A few years later, I recalled a few scenes from High Fidelity and I watched it again and I appreciated it a lot more the second time around. I don’t know if I was just in a funk the first time or what, but I found the movie to be brilliantly written and very well portrayed. John Cusack really drives the film as the sniveling man child and it’s a wonderful look at relationship dynamics through a protagonist who is a jerk.
Over the years, I’ve revisited High Fidelity half a dozen times and have enjoyed it with every viewing. Last year, I decided to read the book finally after watching Juliet Naked and realizing that I enjoy Nick Hornby’s storytelling more than I realized. I struggled to make it all the way through the book, only because I was distracted by a few obligations and other books I was reading, but there was no doubt that the movie High Fidelity and the book carried the same tone and the same story, despite being set in different countries.
When a High Fidelity TV show was announced I was enthusiastic about it. I saw it converting well into a longer form of storytelling and to be honest, the movie could use some updating. Then they announced Zoe Kravitz and my enthusiasm cooled. Then the teaser came out, then the trailer, and as the TV show got closer and closer, I became less excited to the point of not wanting to watch it.
I’m not a fan of gender flipping and I worried that I wouldn’t be able to relate to the character of Rob anymore.

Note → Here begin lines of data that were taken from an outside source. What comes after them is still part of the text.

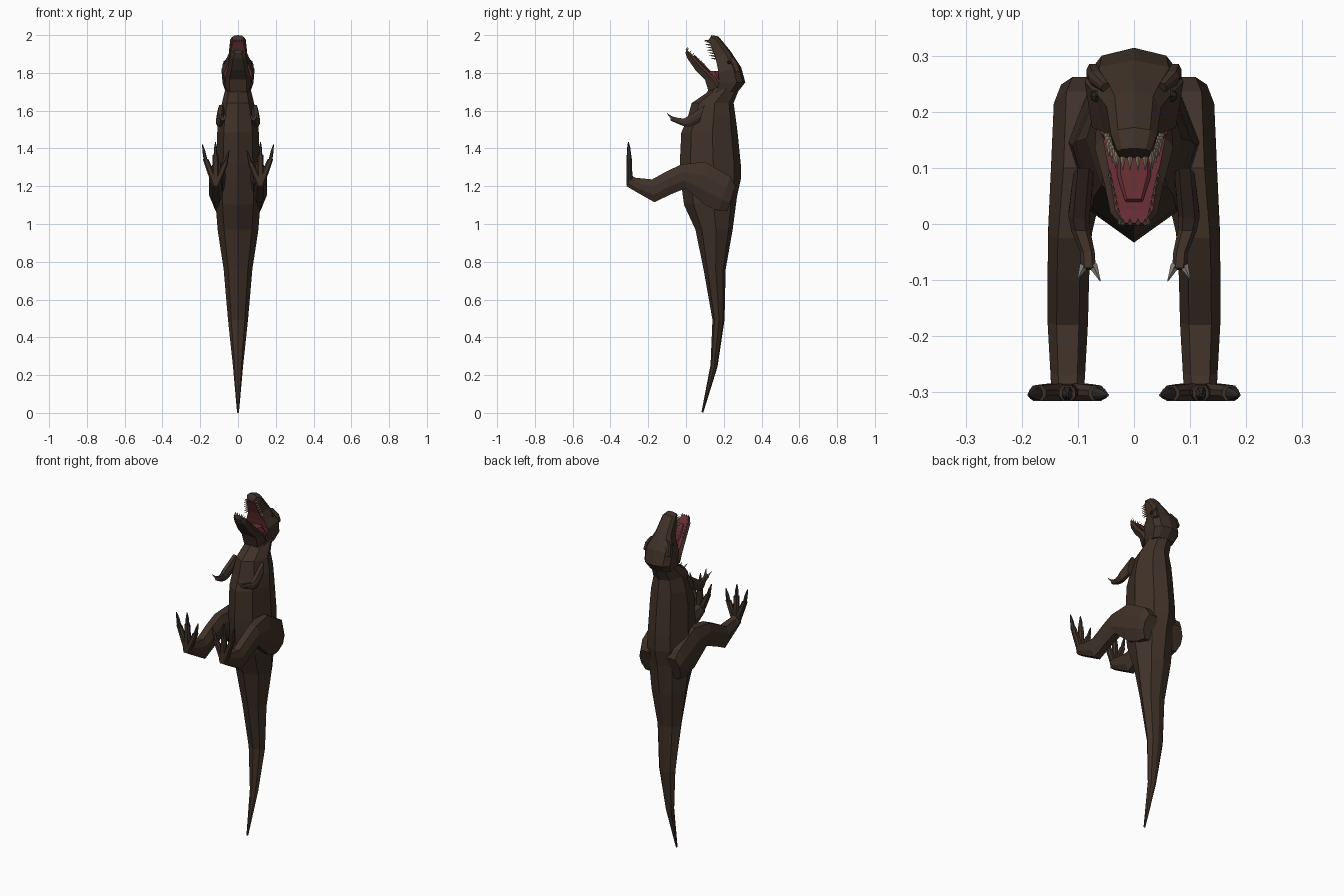
import bpy, bmesh
from mathutils import Vector, Matrix


def material(name, rgb):
    m = bpy.data.materials.new(name)
    m.diffuse_color = (*rgb, 1)
    return m


HIDE = material("brown hide", (.05, .031, .021))
MOUTH = material("mouth red", (.13, .026, .032))
TOOTH = material("tooth ivory", (.30, .24, .16))
CLAW = material("foot claw", (.035, .029, .025))
NAIL = material("hand claw grey", (.22, .20, .18))
EYE = material("eye dark", (.02, .022, .018))

# cross-section shapes: (sideways, upwards)
BODY = [(0, 1), (.62, .78), (1, .1), (.68, -.65), (0, -1), (-.68, -.65), (-1, .1), (-.62, .78)]
BOX = [(-.8, 1), (.8, 1), (1, .3), (.65, -1), (-.65, -1), (-1, .3)]
SKULL = [(0, 1), (.7, .8), (1, .35), (.85, -1), (-.85, -1), (-1, .35), (-.7, .8)]
LIMB = [(-.55, 1), (.55, 1), (1, .35), (1, -.35), (.55, -1), (-.55, -1), (-1, -.35), (-1, .35)]


def finish(name, bm, mats, mirror=False):
    bmesh.ops.recalc_face_normals(bm, faces=bm.faces[:])
    me = bpy.data.meshes.new(name)
    bm.to_mesh(me)
    bm.free()
    for m in mats:
        me.materials.append(m)
    ob = bpy.data.objects.new(name, me)
    bpy.context.collection.objects.link(ob)
    if mirror:
        ob.modifiers.new("mirror", 'MIRROR').use_mirror_merge = False
    return ob


def loft(name, ring, sections, mats, mirror=False, accent=()):
    """Section: top y, top z, bottom y, bottom z, half width, centre x."""
    bm = bmesh.new()
    loops = []
    for s in sections:
        top, bot, w = Vector((0, s[0], s[1])), Vector((0, s[2], s[3])), s[4]
        cx = s[5] if len(s) > 5 else 0
        mid, half = (top + bot) / 2, (top - bot) / 2
        loops.append([bm.verts.new(mid + half * v + Vector((cx + w * u, 0, 0))) for u, v in ring])
    n = len(ring)
    for a, b in zip(loops, loops[1:]):
        for i in range(n):
            j = (i + 1) % n
            f = bm.faces.new((a[i], a[j], b[j], b[i]))
            f.material_index = 1 if i in accent else 0
    bm.faces.new(loops[0])
    bm.faces.new(loops[-1])
    return finish(name, bm, mats, mirror)


def spikes(name, items, radius, mat, mirror=True):
    """Pointed four-sided cones from base to tip."""
    bm = bmesh.new()
    for base, tip in items:
        base, tip = Vector(base), Vector(tip)
        d = tip - base
        rot = d.to_track_quat('Z', 'Y').to_matrix().to_4x4()
        bmesh.ops.create_cone(bm, cap_ends=True, segments=4, radius1=radius, radius2=radius * .1,
                              depth=d.length, matrix=Matrix.Translation((base + tip) / 2) @ rot)
    return finish(name, bm, [mat], mirror)


# tail, trunk and neck
loft("body", BODY, [
    (.091, .0, .082, .005, .005), (.167, .245, .13, .255, .027), (.204, .493, .14, .493, .053),
    (.21, .76, .093, .76, .076), (.247, .97, .05, .97, .108), (.27, 1.145, -.01, 1.10, .12),
    (.29, 1.235, -.028, 1.23, .12), (.29, 1.315, -.033, 1.315, .116), (.273, 1.485, -.025, 1.485, .11),
    (.262, 1.57, .005, 1.55, .104), (.252, 1.64, .03, 1.64, .085), (.28, 1.71, .11, 1.695, .07),
    (.30, 1.75, .14, 1.75, .066)], [HIDE])

# head: upper skull with red palate, lower jaw with red floor
loft("skull", SKULL, [
    (.275, 1.70, .16, 1.70, .066), (.314, 1.75, .175, 1.745, .082), (.292, 1.83, .172, 1.80, .088),
    (.262, 1.875, .165, 1.84, .066), (.236, 1.915, .155, 1.88, .049), (.172, 1.993, .13, 1.945, .041),
    (.135, 2.0, .118, 1.97, .03)], [HIDE, MOUTH], accent=(3,))
loft("lower_jaw", BOX, [
    (.19, 1.735, .12, 1.70, .068), (.155, 1.775, .10, 1.765, .07), (.085, 1.84, .05, 1.815, .053),
    (.025, 1.905, .008, 1.875, .042), (.002, 1.925, -.003, 1.905, .024)], [HIDE, MOUTH], accent=(0,))
loft("cheeks", BOX, [
    (.20, 1.75, .14, 1.75, .066), (.18, 1.785, .13, 1.785, .06), (.17, 1.81, .115, 1.808, .045)], [MOUTH])
loft("tongue", BOX, [
    (.15, 1.79, .135, 1.78, .03), (.09, 1.853, .075, 1.84, .03), (.045, 1.895, .035, 1.885, .016)], [MOUTH])
# brow ridges and eyes
loft("brow", LIMB, [
    (.285, 1.81, .255, 1.80, .012, .073), (.272, 1.85, .247, 1.84, .013, .068),
    (.25, 1.885, .235, 1.875, .008, .05)], [HIDE], True)
bm = bmesh.new()
bmesh.ops.create_icosphere(bm, subdivisions=1, radius=.012, matrix=Matrix.Translation((.067, .228, 1.855)))
finish("eye", bm, [EYE], True)

# teeth along both jaws
upper, lower = [], []
for i in range(7):
    t = i / 6
    p = Vector((.048 - .018 * t, .156 - .032 * t, 1.875 + .088 * t))
    upper.append((p + Vector((0, .006, 0)), p + Vector((0, -.025 - .006 * (i % 2), .002))))
    q = Vector((.043 - .018 * t, .085 - .08 * t, 1.838 + .082 * t))
    lower.append((q - Vector((0, .004, .004)), q + Vector((0, .012, .013))))
for x in (.007, .02):
    upper.append(((x, .124, 1.97), (x, .095, 1.972)))
    lower.append(((x, .0, 1.92), (x, .01, 1.938)))
spikes("upper_teeth", upper, .006, TOOTH)
spikes("lower_teeth", lower, .004, TOOTH)

# hind legs: thigh, shank and raised heel
loft("hind_leg", LIMB, [
    (.262, 1.20, .22, 1.07, .045, .085), (.236, 1.25, .17, 1.072, .05, .093),
    (.10, 1.33, .10, 1.10, .05, .098), (-.025, 1.315, 0, 1.19, .039, .114),
    (-.10, 1.28, -.085, 1.155, .037, .117), (-.18, 1.236, -.167, 1.115, .036, .118),
    (-.27, 1.245, -.255, 1.165, .031, .118), (-.285, 1.255, -.315, 1.20, .029, .118)], [HIDE], True)

# toes and their claws: end x, end z, claw tip x, claw tip z
for name, ex, ez, tx, tz in (("outer", .172, 1.345, .188, 1.42), ("middle", .119, 1.365, .119, 1.435),
                             ("inner", .066, 1.325, .047, 1.39)):
    mx, mz = .118 + (ex - .118) * .6, 1.22 + (ez - 1.22) * .55
    loft(name + "_toe", LIMB, [
        (-.283, 1.205, -.315, 1.205, .02, .118), (-.285, mz, -.315, mz, .018, mx),
        (-.288, ez, -.315, ez, .015, ex)], [HIDE], True)
    loft(name + "_toe_claw", LIMB, [
        (-.29, ez - .005, -.314, ez - .005, .010, ex),
        (-.294, (ez + tz) / 2, -.312, (ez + tz) / 2, .008, (ex + tx) / 2),
        (-.303, tz, -.307, tz, .002, tx)], [CLAW], True)

# small arms with two grey claws each
loft("arm", LIMB, [
    (.10, 1.63, .07, 1.54, .018, .09), (.01, 1.57, .025, 1.515, .019, .098),
    (-.012, 1.558, -.01, 1.517, .017, .095), (-.05, 1.563, -.05, 1.533, .013, .083),
    (-.078, 1.572, -.082, 1.548, .013, .081)], [HIDE], True)
spikes("hand_claws", [((.073, -.074, 1.56), (.060, -.102, 1.588)),
                      ((.089, -.074, 1.56), (.100, -.098, 1.585))], .008, NAIL)
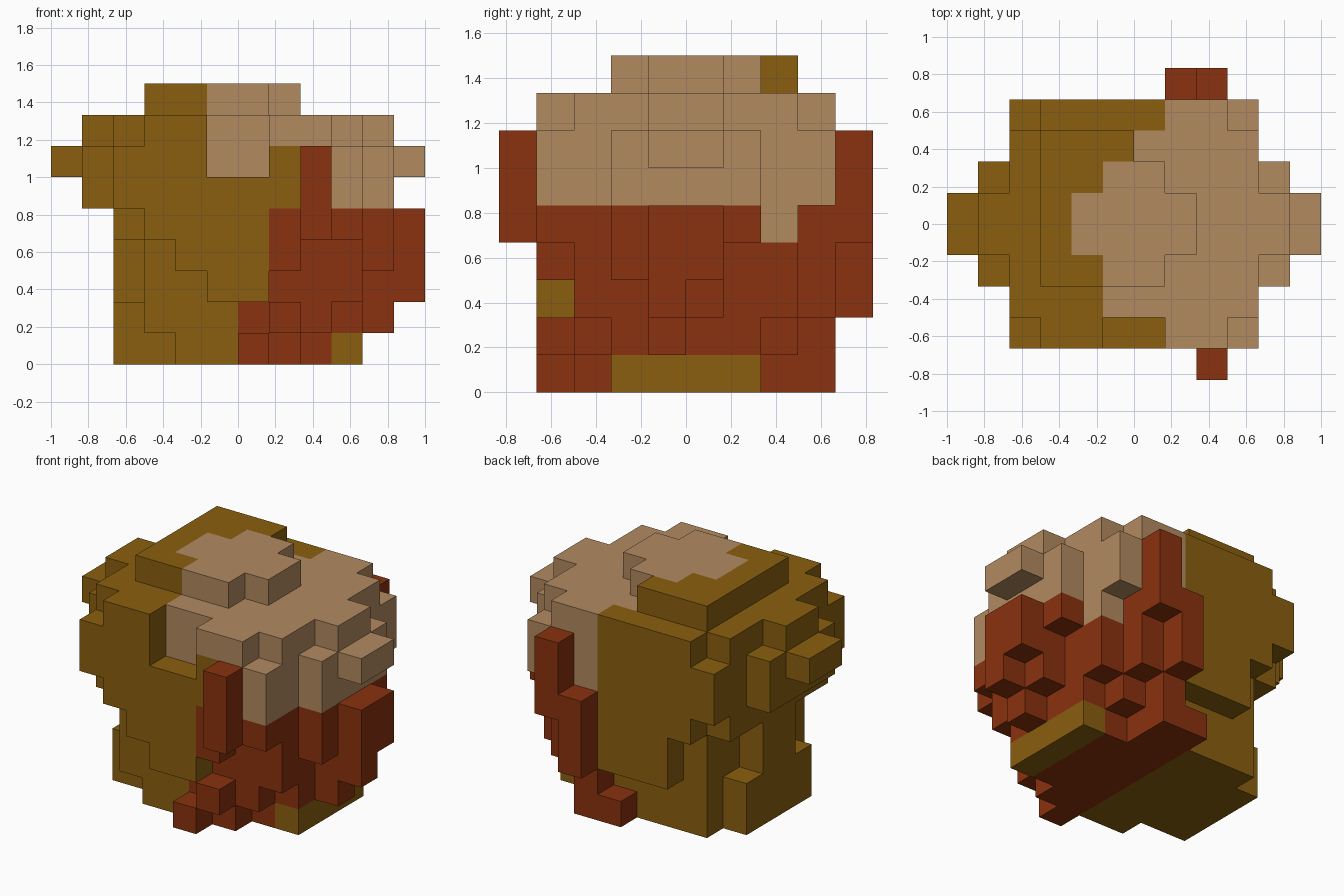
import bpy
import bmesh

cube = bpy.data.objects.get("Cube")
if cube:
    bpy.data.objects.remove(cube, do_unlink=True)

U = 1 / 6  # edge of one block


def material(name, rgb):
    m = bpy.data.materials.new(name)
    m.use_nodes = True
    m.diffuse_color = (*rgb, 1)
    m.node_tree.nodes["Principled BSDF"].inputs["Base Color"].default_value = (*rgb, 1)
    return m


OCHRE = material("ochre", (0.254, 0.114, 0.0048))
TAN = material("tan", (0.445, 0.254, 0.117))
RUST = material("rust", (0.254, 0.032, 0.0044))


def blocks(x0, x1, y0, y1, z0, z1):
    return {(x, y, z) for x in range(x0, x1) for y in range(y0, y1) for z in range(z0, z1)}


def fill(cells, boxes):
    for b in boxes:
        cells |= blocks(*b)


# Each box is x0, x1, y0, y1, z0, z1 in block units
BASE = [
    (-3, 2, -2, 3, 0, 1), (-4, 4, -2, 2, 0, 2), (-2, 2, -3, -2, 0, 1),
    (0, 1, -4, -3, 0, 1), (0, 2, 3, 4, 0, 1),
    (-3, 3, -3, 3, 1, 2), (1, 2, -4, -3, 1, 2), (1, 2, 3, 4, 1, 2),
]
MIDDLE = [
    (-3, 4, -3, 3, 2, 4), (-4, -3, -1, 1, 2, 4), (-4, 4, -3, 3, 4, 5),
    (-1, 1, -4, -3, 2, 3), (-2, 2, -4, -3, 3, 4), (-3, 4, -4, -3, 4, 5),
    (-2, 3, 3, 4, 2, 4), (-3, 3, 3, 4, 4, 5),
]
SIDE_LUMPS = [
    (4, 5, -1, 0, 1, 2), (4, 5, -1, 1, 2, 3), (4, 5, -2, 1, 3, 4), (4, 5, -2, 2, 4, 5),
    (5, 6, -1, 0, 2, 3), (5, 6, -1, 1, 3, 5),
]
TOP = [
    (-4, 4, -4, 4, 5, 7), (-5, 5, -2, 2, 5, 7), (-6, 6, -1, 1, 6, 7),
    (-4, 4, -3, 3, 7, 8), (-3, 3, -4, 4, 7, 8), (-5, 5, -1, 1, 7, 8),
    (-3, 1, -2, 2, 8, 9), (1, 2, -1, 1, 8, 9), (-3, 0, 2, 3, 8, 9),
]
COLUMNS = [(2, 3, -5, -4, 4, 7), (2, 3, 4, 5, 4, 7), (1, 2, 4, 5, 2, 5)]

solid = set()
for group in (BASE, MIDDLE, SIDE_LUMPS, TOP):
    fill(solid, group)
solid -= blocks(-1, 1, -4, -3, 6, 8)  # notch in the front
columns = set()
fill(columns, COLUMNS)
solid |= columns


def colour(cell):
    x, y, z = cell
    if cell in columns:
        return RUST
    if z == 0:
        return RUST if 0 <= x < 3 else OCHRE
    if z == 1:
        return RUST if x >= (0 if y < 0 else 1) else OCHRE
    if z < 5:
        if cell == (3, 2, 4):
            return TAN
        return RUST if x >= 1 else OCHRE
    # Tan cap, with a stepped edge from front to back
    if z == 8:
        edge = {-2: -1, -1: -2, 0: -2, 1: -1}.get(y, 0)
    elif y == -4:
        edge = 1 if z == 7 else 2
    else:
        edge = {2: 0, 3: 1}.get(y, -1)
    return TAN if x >= edge else OCHRE


def shell(name, mat):
    """Outer faces of all blocks of one colour, merged into flat panels."""
    bm = bmesh.new()
    verts = {}

    def vert(p):
        if p not in verts:
            verts[p] = bm.verts.new([c * U for c in p])
        return verts[p]

    for cell in solid:
        if colour(cell) != mat:
            continue
        for axis in range(3):
            for side in (0, 1):
                near = list(cell)
                near[axis] += 2 * side - 1
                if tuple(near) in solid:
                    continue
                ring = []
                for a, b in ((0, 0), (1, 0), (1, 1), (0, 1)):
                    p = list(cell)
                    p[axis] += side
                    p[(axis + 1) % 3] += a
                    p[(axis + 2) % 3] += b
                    ring.append(vert(tuple(p)))
                bm.faces.new(ring if side else ring[::-1])
    bmesh.ops.dissolve_limit(bm, angle_limit=0.01, verts=bm.verts[:], edges=bm.edges[:])
    mesh = bpy.data.meshes.new(name)
    bm.to_mesh(mesh)
    bm.free()
    mesh.materials.append(mat)
    obj = bpy.data.objects.new(name, mesh)
    bpy.context.collection.objects.link(obj)


shell("ochre_body", OCHRE)
shell("tan_cap", TAN)
shell("rust_side", RUST)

I also worried that the name High Fidelity would be used and very little of the actual story would remain.
When it dropped on Hulu on Valentine’s, I gave the first episode a shot and within the first few minutes I was really enjoying it. It was clear the show runners loved the movie/book and made sure this was a faithful interpretation that was simply updated for 2020. The same heart and soul of the original film was contained as were most of the same classic lines and conversations.
I’m not a fan of rebooting and changing things to cater to a more “woke” audience, but High Fidelity doesn’t feel like this at all. Sure, it focuses on relationships that aren’t simply a hetero, white male, but they do so in a way that feels natural and real for this current time in history. Nothing feels forced, which is what makes me hate “woke” movies so darn much. Nothing is preachy, nothing is flashy, and nothing has a social commentary. It’s simply a story about a person who is bad at relationships and tends to ruin everyone they’ve ever been in.
Zoe Kravitz is wonderful as Rob and David H Holmes (Simon) and Da’Vine Joy Randolph (Cherise) still every scene they are in as Rob’s trusty employees. Jake Lacy is charming as Clyde and overall the cast feels real, authentic, and flawed but likeable.
High Fidelity started off strong, but ended with a whimper. I really enjoyed how they changed the ending (to a more believable and earned ending) but overall the story just ran too long for a series. I would never watch High Fidelity again, and I don’t regret watching it this time around, but when I first started it I really thought this was going to go into my own Top Five Remakes/Reimagining list, but I think it’s probably somewhere close to my Top Twenty.